As one becomes an adult and sees the world from a different perspective, one is usually able to perceive when they are in the presence of someone or something that will not pass this way again. Persons like Ronald Reagan or interesting times like World War II, for example. There's a part of me that, when I was on the Norway the one and only time I sailed on her, intuitively knew that "Dave, you'd better pay attention -- you will not see one like this again". That must have been why I awoke early in the morning of the day we were to disembark and spent two hours taking photographs of seemingly meaningless things -- rooms, statues, art, lights. I was somehow trying to grasp at a straw (or a rivet) to try and stamp into my brain this entity that was the SS Norway. Ships do have a soul. If they didn't, why would we plow to the bottom of the sea in the North Atlantic to seek the Titanic or go to such great lengths, both monetarily and emotionally, to save them? We all are bound to the Norway, and while we mark it as a sad occasion, we also should remember that our lives are, in ways both small and large, marked by both her presence and her passing. With things like these, I am always reminded of one of my favorite lines from Shakespeare. . .
If we do meet again, why, we shall smile; If not, why then, this parting was well made.
-- Brutus and Cassius before battle
Farewell to you all. I look forward to seeing some of you on the seas, perhaps. Farewell, Norway, and we thank you.
We've created a new forum, called Classic Ships Chat, located under General Cruise Chat. Here is the direct link. Let's keep the current thread focused on SS Norway, and have lots of great discussion on other classic liners in the new forum. See you there!
It has been a long time since my last post, but I wanted to take the opportunity to bid farewell to all of the people here.
My participation in this thread dropped off when my father became very ill. I stopped in occasionally to catch up on the status of our lovely lady, but did not have the time or energy required to truly interact.
I see that there has been some mention of closing the thread to new messages, and I wanted to share a couple of links that I think all here would enjoy before that happens.

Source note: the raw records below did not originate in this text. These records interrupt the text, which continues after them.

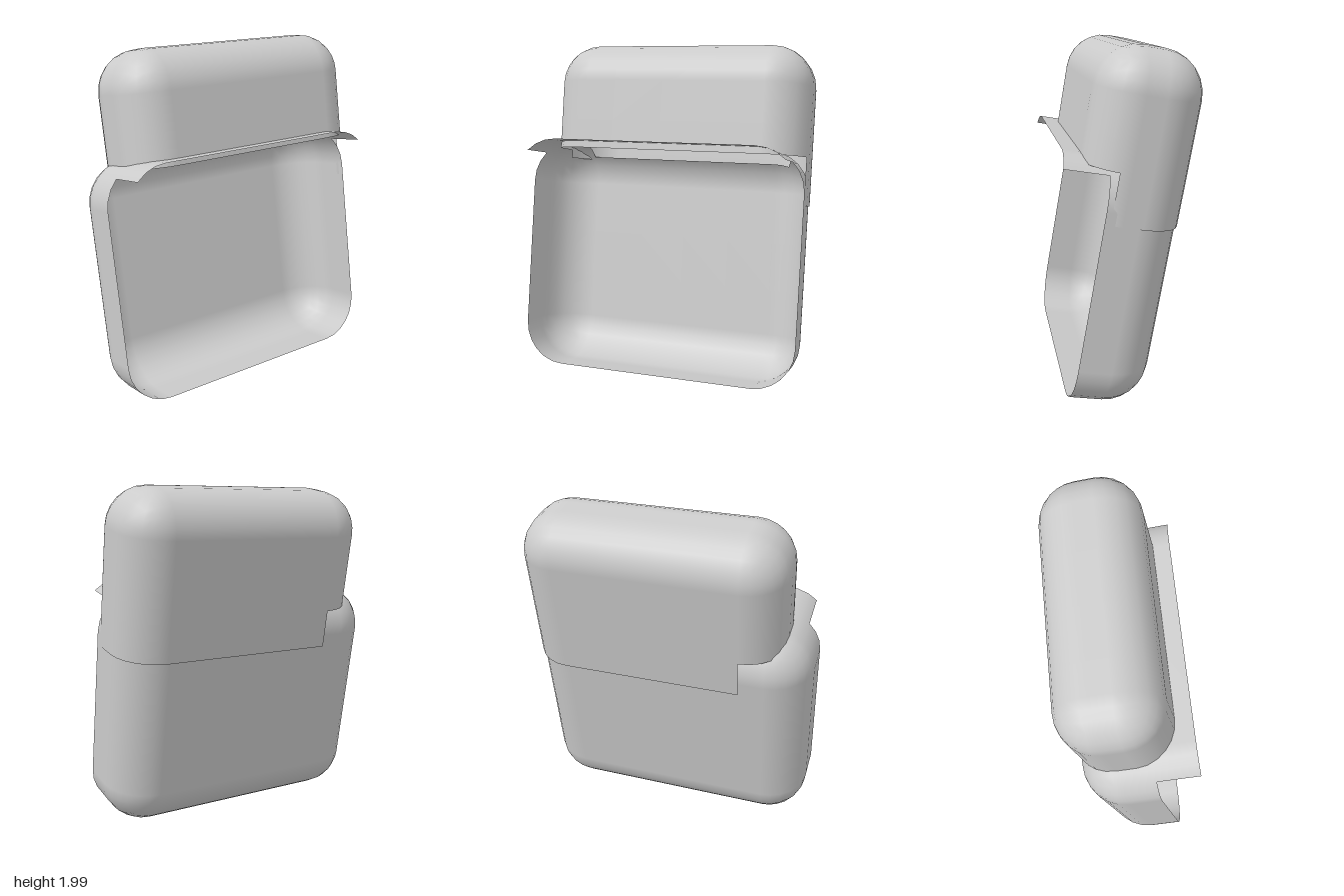
import * as THREE from 'three';

const STEPS = 3; // segments per half of a rounded edge

// Grid coordinates along one axis: rounded end, flat part with extra stops, rounded end
function axis(min, max, r, stops = []) {
  const out = [];
  for (let i = STEPS; i >= 0; i--) out.push(min + r - r * Math.tan((i / STEPS) * Math.PI / 4));
  out.push(...stops);
  for (let i = 0; i <= STEPS; i++) out.push(max - r + r * Math.tan((i / STEPS) * Math.PI / 4));
  return out;
}

// Rounded box skin; keep(x, y, z) decides, before rounding, which faces remain
function roundedShell(grids, r, keep) {
  const n = grids.map(g => g.length - 1);
  const geo = new THREE.BoxGeometry(1, 1, 1, ...n);
  const pos = geo.attributes.position, nor = geo.attributes.normal;
  const raw = [];
  for (let i = 0; i < pos.count; i++) {
    const p = [pos.getX(i), pos.getY(i), pos.getZ(i)].map((v, k) => grids[k][Math.round((v + 0.5) * n[k])]);
    raw.push(p);
    const inner = new THREE.Vector3(...p.map((v, k) =>
      THREE.MathUtils.clamp(v, grids[k][0] + r, grids[k][n[k]] - r)));
    const dir = new THREE.Vector3(...p).sub(inner).normalize();
    nor.setXYZ(i, dir.x, dir.y, dir.z);
    inner.addScaledVector(dir, r);
    pos.setXYZ(i, inner.x, inner.y, inner.z);
  }
  const index = [];
  const src = geo.index.array;
  for (let i = 0; i < src.length; i += 3) {
    const tri = [src[i], src[i + 1], src[i + 2]];
    const c = [0, 1, 2].map(k => (raw[tri[0]][k] + raw[tri[1]][k] + raw[tri[2]][k]) / 3);
    if (keep(...c)) index.push(...tri);
  }
  geo.setIndex(index);
  geo.clearGroups();
  return geo;
}

export function createModel() {
  const group = new THREE.Group();
  const material = new THREE.MeshStandardMaterial({ color: 0xcccccc, side: THREE.DoubleSide });
  const add = (name, geometry) => {
    const mesh = new THREE.Mesh(geometry, material);
    mesh.name = name;
    group.add(mesh);
  };

  // Lower shell: open at the front, its top reaches forward as a lip
  // and is open underneath the upper shell
  const r = 0.25, top = 1.37;
  add('lowerShell', roundedShell([
    axis(-0.872, 0.835, r, [-0.3, 0, 0.3]),
    axis(-0.024, top, r, [0.5, 0.8]),
    axis(-0.085, 0.9, r, [0.35, 0.43, 0.595]),
  ], r, (x, y, z) => {
    if (y < top - 1e-5) return z < 0.35;
    const underUpper = x > -0.622 && x < 0.725 && z < 0.43;
    return z < 0.595 && !underUpper;
  }));

  // Upper shell: closed above, hollow below, its back and left side run down over the lower shell
  add('upperShell', roundedShell([
    axis(-0.72, 0.84, 0.24, [-0.3, 0, 0.3]),
    axis(0.8, 1.977, 0.24, [1.05, 1.28, 1.33, 1.5]),
    axis(-0.095, 0.495, 0.24),
  ], 0.24, (x, y, z) => {
    if (y > 1.33) return true;
    if (z < 0.145 && y > 1.28) return true;
    return y > 1.05 && ((z < 0.145 && x > -0.48) || (x > 0.6 && z < 0.32));
  }));

  // Leaning back and turned slightly to one side
  group.rotation.set(-0.1745, 0.209, 0, 'YXZ');
  const model = new THREE.Group();
  model.name = 'case';
  model.add(group);
  return model;
}
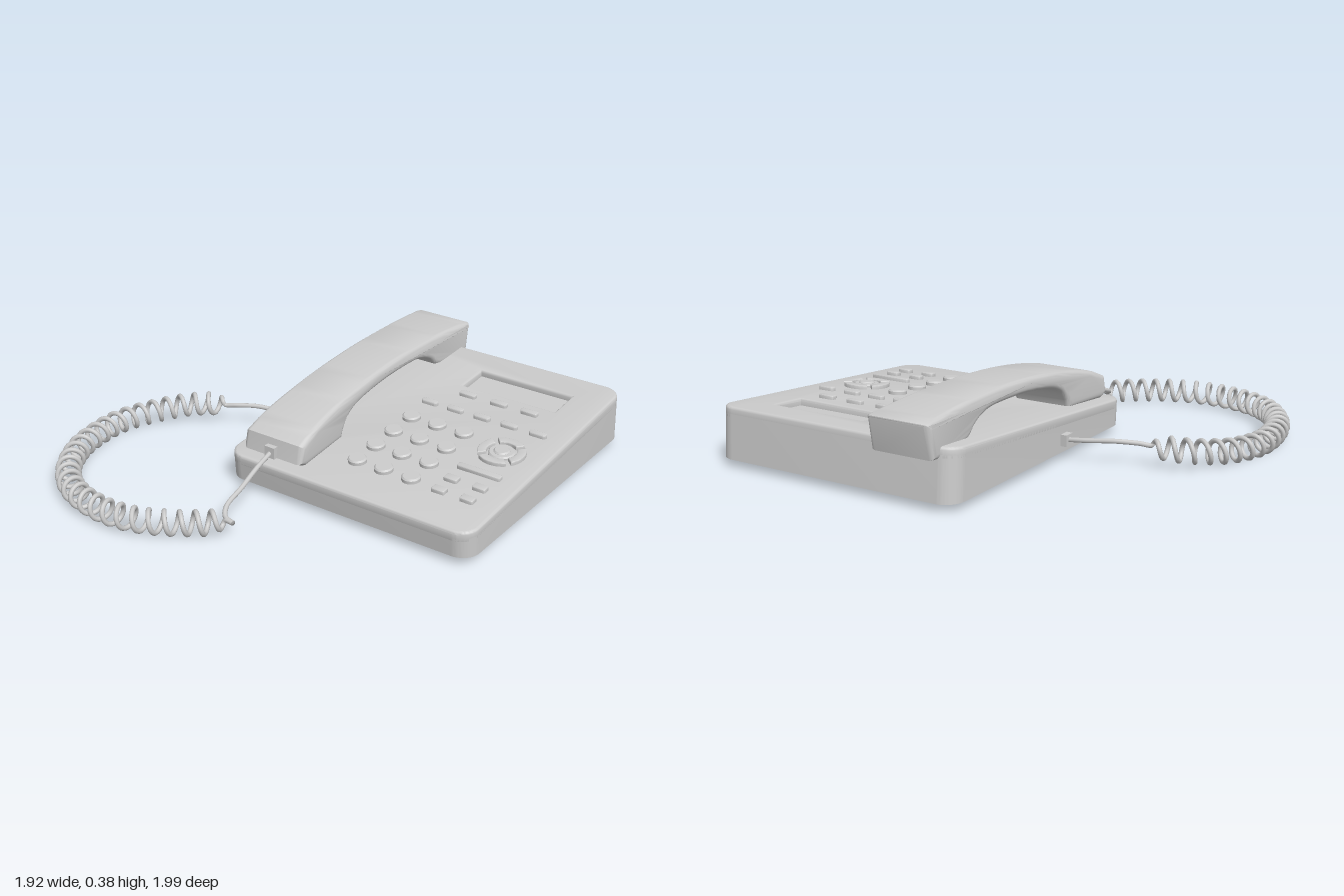
import * as THREE from 'three';
import { toCreasedNormals } from 'three/addons/utils/BufferGeometryUtils.js';

const SLOPE = 0.08;
const topY = (z) => 0.145 + (0.38 - z) * SLOPE;
const V = (x, y, z) => new THREE.Vector3(x, y, z);
const grey = new THREE.MeshStandardMaterial({ color: 0xcccccc });

function add(parent, name, geometry, x = 0, y = 0, z = 0) {
  const mesh = new THREE.Mesh(geometry, grey);
  mesh.name = name;
  mesh.position.set(x, y, z);
  parent.add(mesh);
  return mesh;
}

// Rounded rectangle seen from above; shape y is -z
function roundedRect(x0, x1, z0, z1, r) {
  const s = new THREE.Shape();
  s.absarc(x1 - r, -z0 - r, r, 0, Math.PI / 2);
  s.absarc(x0 + r, -z0 - r, r, Math.PI / 2, Math.PI);
  s.absarc(x0 + r, -z1 + r, r, Math.PI, Math.PI * 1.5);
  s.absarc(x1 - r, -z1 + r, r, Math.PI * 1.5, Math.PI * 2);
  s.closePath();
  return s;
}

// Upright slab with a bevelled rim, its top at y = 0
function slab(shape, height, bevel, segments = 3) {
  const g = new THREE.ExtrudeGeometry(shape, {
    depth: height - 2 * bevel, bevelEnabled: bevel > 0, bevelSize: bevel,
    bevelThickness: bevel, bevelOffset: -bevel, bevelSegments: segments, curveSegments: 10,
  });
  g.rotateX(-Math.PI / 2);
  g.translate(0, bevel - height, 0);
  return g;
}

function moveVertices(g, rule) {
  const p = g.attributes.position, v = V(0, 0, 0);
  for (let i = 0; i < p.count; i++) {
    rule(v.fromBufferAttribute(p, i));
    p.setXYZ(i, v.x, v.y, v.z);
  }
  return toCreasedNormals(g, 0.6);
}

function buildBase(phone) {
  const outline = () => roundedRect(-0.22, 0.96, -0.945, 0.38, 0.08);
  const lean = (v) => { v.z += (v.y - 0.1) * SLOPE; };

  // Wedge body: flat below, sloping above
  add(phone, 'baseBody', moveVertices(slab(outline(), 1, 0), (v) => {
    v.y = THREE.MathUtils.lerp(0.03, topY(v.z) - 0.03, v.y + 1);
    lean(v);
  }));

  // Top cover with the display opening
  const cover = outline();
  cover.holes.push(new THREE.Path([[0.335, 0.625], [0.335, 0.785], [0.79, 0.785], [0.79, 0.625]]
    .map(([x, y]) => new THREE.Vector2(x, y))));
  add(phone, 'topCover', moveVertices(slab(cover, 0.054, 0.012), (v) => {
    v.y += topY(v.z);
    lean(v);
  }));

  for (const x of [-0.095, 0.84]) for (const z of [0.275, -0.83])
    add(phone, 'foot', new THREE.CylinderGeometry(0.055, 0.052, 0.04, 28), x, 0.02, z);
}

function buildKeys(phone) {
  const panel = new THREE.Group();
  panel.name = 'keypad';
  panel.position.y = topY(0);
  panel.rotation.x = Math.atan(SLOPE);
  phone.add(panel);

  const key = (name, x, z, w, d, r) => add(panel, name, toCreasedNormals(
    slab(roundedRect(-w / 2, w / 2, -d / 2, d / 2, r), 0.036, 0.005), 0.6), x, 0.018, z);
  const round = (name, x, z, r, top) => add(panel, name, new THREE.LatheGeometry(
    [[r, -0.02], [r, top - 0.006], [r, top - 0.006], [r - 0.006, top], [r - 0.006, top], [0, top]]
      .map(([a, b]) => new THREE.Vector2(a, b)), 32), x, 0, z);

  for (const x of [0.405, 0.56, 0.71]) key('softKey', x, -0.54, 0.08, 0.03, 0.009);
  for (const x of [0.295, 0.425, 0.557, 0.69, 0.827]) key('functionKey', x, -0.4, 0.08, 0.03, 0.013);
  for (const x of [0.295, 0.425, 0.557]) for (const z of [-0.25, -0.11, 0.025, 0.16])
    round('numberKey', x, z, 0.04, 0.02);
  key('longKey', 0.768, -0.02, 0.2, 0.03, 0.009);
  for (const x of [0.7, 0.83]) for (const z of [0.08, 0.175]) key('smallKey', x, z, 0.06, 0.037, 0.006);

  // Navigation wheel: four arc keys around a centre key
  for (let i = 0; i < 4; i++) {
    const s = new THREE.Shape();
    const a = i * Math.PI / 2;
    s.absarc(0, 0, 0.102, a - 0.68, a + 0.68, false);
    s.absarc(0, 0, 0.064, a + 0.64, a - 0.64, true);
    s.closePath();
    add(panel, 'arrowKey', toCreasedNormals(slab(s, 0.036, 0.004), 0.6), 0.768, 0.018, -0.2);
  }
  round('wheelRing', 0.768, -0.2, 0.057, 0.014);
  round('centreKey', 0.768, -0.2, 0.035, 0.021);
}

function buildHandset(phone) {
  // Side outline as [z, y]
  const at = ([z, y]) => new THREE.Vector2(-z, y);
  const back = [[0.328, 0.247], [0.19, 0.298], [-0.075, 0.347], [-0.37, 0.373], [-0.65, 0.375], [-0.85, 0.366], [-0.985, 0.353], [-1, 0.34]];
  const grip = [[-0.715, 0.236], [-0.665, 0.277], [-0.57, 0.308], [-0.4, 0.311], [-0.25, 0.302], [-0.1, 0.28], [-0.02, 0.247], [0.02, 0.198]];
  const s = new THREE.Shape();
  s.moveTo(-0.343, 0.168);
  s.lineTo(-0.328, 0.247);
  s.splineThru(back.slice(1).map(at));
  s.lineTo(0.973, 0.204);
  s.lineTo(0.93, 0.2);
  s.lineTo(0.74, 0.222);
  s.lineTo(0.715, 0.236);
  s.splineThru(grip.slice(1).map(at));
  s.lineTo(-0.03, 0.165);
  s.lineTo(-0.3, 0.148);
  s.closePath();
  const b = 0.024;
  const g = new THREE.ExtrudeGeometry(s, {
    depth: 0.302 - 2 * b, bevelSize: b, bevelThickness: b, bevelOffset: -b,
    bevelSegments: 5, curveSegments: 4,
  });
  g.translate(0, 0, b - 0.151);
  g.rotateY(Math.PI / 2);
  // Waisted in the middle, slightly narrower towards the top
  add(phone, 'handset', moveVertices(g, (v) => {
    const waist = 0.9 + 0.1 * Math.min(1, ((v.z + 0.33) / 0.67) ** 2);
    v.x *= waist * (1 - 0.25 * Math.max(0, v.y - 0.2));
    v.x -= 0.01;
  }));
}

function buildCord(phone) {
  add(phone, 'baseJack', new THREE.BoxGeometry(0.04, 0.05, 0.05), -0.228, 0.085, -0.14);
  add(phone, 'handsetJack', new THREE.BoxGeometry(0.05, 0.05, 0.04), -0.01, 0.192, 0.338);

  // Coil wound around a looping centre line
  const line = new THREE.CatmullRomCurve3([
    [-0.59, 0.09, -0.055], [-0.72, 0.075, 0.01], [-0.83, 0.06, 0.13], [-0.9, 0.055, 0.3], [-0.9, 0.055, 0.46],
    [-0.86, 0.055, 0.62], [-0.76, 0.055, 0.78], [-0.63, 0.055, 0.88], [-0.45, 0.055, 0.93], [-0.28, 0.055, 0.92],
    [-0.12, 0.055, 0.85], [-0.01, 0.055, 0.77], [0.05, 0.055, 0.72],
  ].map((p) => V(...p)));
  const turns = 30, steps = turns * 12, points = [];
  points.push(V(-0.235, 0.085, -0.14), V(-0.32, 0.092, -0.132), V(-0.44, 0.1, -0.1), V(-0.53, 0.095, -0.06));
  for (let i = 0; i <= steps; i++) {
    const t = i / steps, angle = t * turns * Math.PI * 2;
    const tangent = line.getTangentAt(t);
    const side = V(tangent.z, 0, -tangent.x).normalize();
    const r = 0.046 * Math.min(1, 0.35 + t * 25, 0.35 + (1 - t) * 25);
    points.push(line.getPointAt(t).addScaledVector(side, r * Math.cos(angle))
      .add(V(0, r * Math.sin(angle), 0)));
  }
  points.push(V(0.085, 0.055, 0.71), V(0.03, 0.06, 0.695), V(0.0, 0.08, 0.65), V(-0.004, 0.115, 0.55),
    V(-0.008, 0.16, 0.44), V(-0.01, 0.19, 0.345));
  const path = new THREE.CatmullRomCurve3(points);
  path.arcLengthDivisions = 4000;
  add(phone, 'coiledCord', new THREE.TubeGeometry(path, 900, 0.0105, 8));
}

export function createModel() {
  const phone = new THREE.Group();
  phone.name = 'deskPhone';
  buildBase(phone);
  buildKeys(phone);
  buildHandset(phone);
  buildCord(phone);
  return phone;
}
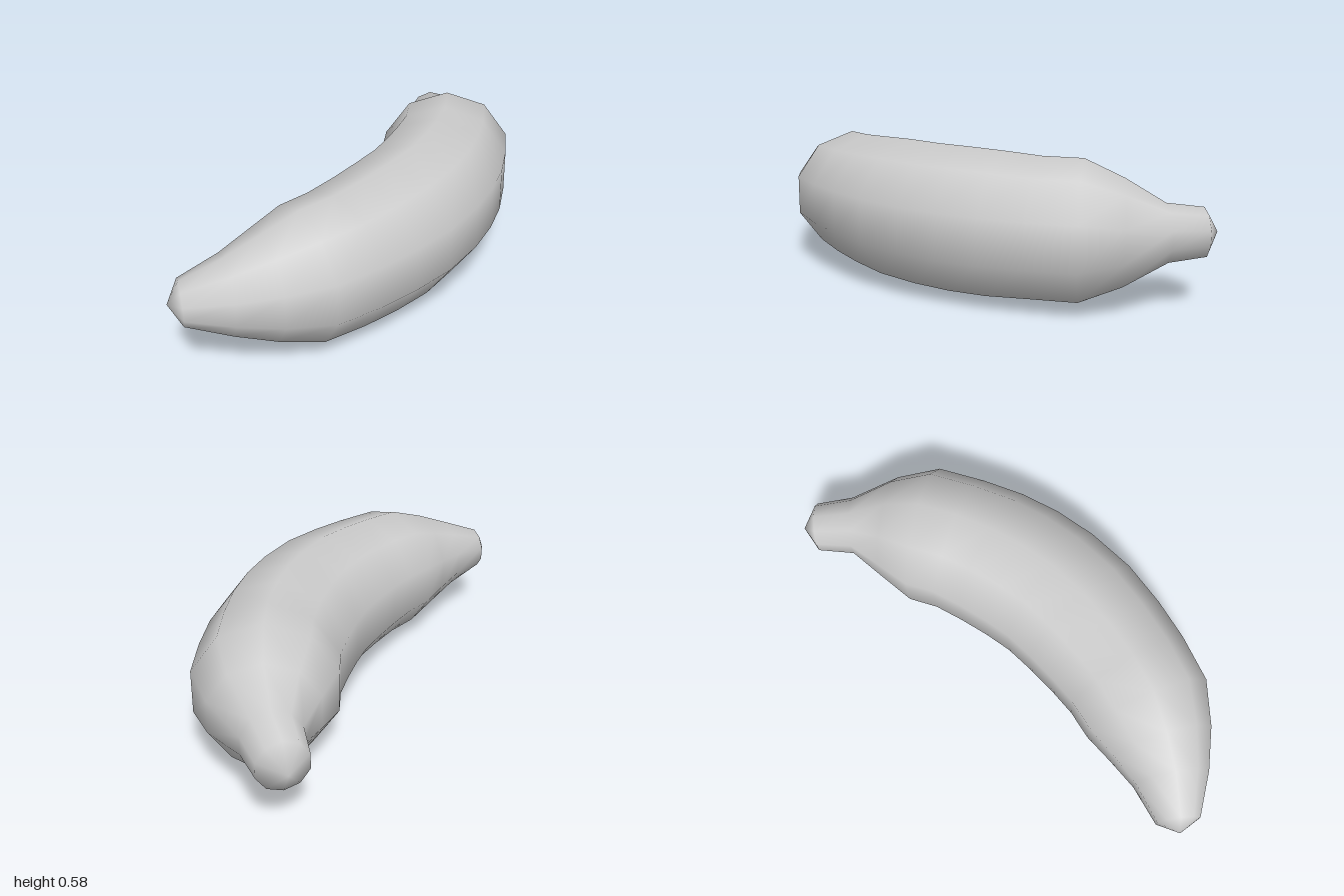
import * as THREE from 'three';

const SIDES = 10;
const CENTRE_Y = 0.291;

// Cross-sections from stem to tip: inner x, z and outer x, z of the bend
const SECTIONS = [
  [-0.33, -0.88, -0.19, -1.0],    // stem end
  [-0.25, -0.76, -0.08, -0.9],    // stem neck
  [-0.25, -0.61, 0.1, -0.8],
  [-0.25, -0.46, 0.23, -0.68],    // shoulder
  [-0.208, -0.35, 0.3, -0.5],
  [-0.188, -0.23, 0.35, -0.33],
  [-0.175, -0.11, 0.375, -0.17],
  [-0.17, 0, 0.381, 0],           // middle
  [-0.182, 0.12, 0.36, 0.2],
  [-0.2, 0.24, 0.31, 0.38],
  [-0.225, 0.36, 0.25, 0.54],
  [-0.265, 0.47, 0.165, 0.71],    // start of the taper
  [-0.29, 0.6, 0.03, 0.83],
  [-0.32, 0.73, -0.11, 0.92],
  [-0.385, 0.88, -0.27, 0.995],   // tip
];
const STEM_APEX = [-0.3, CENTRE_Y, -0.98];
const TIP_APEX = [-0.36, CENTRE_Y, 0.97];

// Skins the cross-sections with shared vertices so the surface shades smoothly
function bananaGeometry() {
  const positions = [];
  const index = [];
  for (const [xi, zi, xo, zo] of SECTIONS) {
    const inner = new THREE.Vector3(xi, CENTRE_Y, zi);
    const outer = new THREE.Vector3(xo, CENTRE_Y, zo);
    const middle = inner.clone().add(outer).multiplyScalar(0.5);
    const across = outer.clone().sub(inner).normalize();
    // A flat side faces the inside and outside of the bend
    const radius = inner.distanceTo(outer) / 2 / Math.cos(Math.PI / SIDES);
    for (let j = 0; j < SIDES; j++) {
      const a = ((j + 0.5) / SIDES) * Math.PI * 2;
      const p = middle.clone().addScaledVector(across, radius * Math.cos(a));
      positions.push(p.x, p.y + radius * Math.sin(a), p.z);
    }
  }
  const last = SECTIONS.length - 1;
  const stemApex = SECTIONS.length * SIDES;
  const tipApex = stemApex + 1;
  positions.push(...STEM_APEX, ...TIP_APEX);

  for (let j = 0; j < SIDES; j++) {
    const k = (j + 1) % SIDES;
    for (let i = 0; i < last; i++) {
      const a = i * SIDES + j, b = i * SIDES + k;
      index.push(a, b, a + SIDES, b, b + SIDES, a + SIDES);
    }
    index.push(stemApex, k, j);
    index.push(last * SIDES + j, last * SIDES + k, tipApex);
  }
  const geometry = new THREE.BufferGeometry();
  geometry.setAttribute('position', new THREE.Float32BufferAttribute(positions, 3));
  geometry.setIndex(index);
  geometry.computeVertexNormals();
  return geometry;
}

export function createModel() {
  const peel = new THREE.MeshStandardMaterial({ color: 0xcccccc });
  peel.name = 'light grey peel';

  const banana = new THREE.Mesh(bananaGeometry(), peel);
  banana.name = 'bananaPeel';

  const group = new THREE.Group();
  group.name = 'banana';
  group.add(banana);
  return group;
}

The first link is a cool little webcam-type 360 degree view of various areas of the ship during the Norway years. It is really amazing. Make sure to click on the links at the left of the page to see all of the available views. Destination 360 - Norway
This next link is the deck plan during the Norway years. You can look at every deck using the triangular navigational tool. Norway Deck Plans
The last link is a great video of a couple making the transatlantic crossing both ways. They take the France going east and the Liberte going west. There are some awesome shots of the ship during her heyday. This is my favorite link of the three, as this is how I remember her. France-Liberte YouTube
I hope you all enjoy these links as much as I have. I wish you all well.
I can't think of a more fitting way to end this tribute than the wonderful video Adja posted of crossings on both SS Norway and SS Liberte. With the demise of our ship comes a last link to the regular transatlantic crossings of years past. Both of these ships were given new lives, and both helped inspire new generations of ships as well as ocean liner enthusiasts.
On behalf of the Cruise-Chat staff, I thank everyone who has contributed to this thread during its span of almost four years, 267 pages, more than five thousand replies, and (as of today) nearly 600 thousand views. It has truly been an honor and a pleasure to host such a wonderful and meaningful discussion.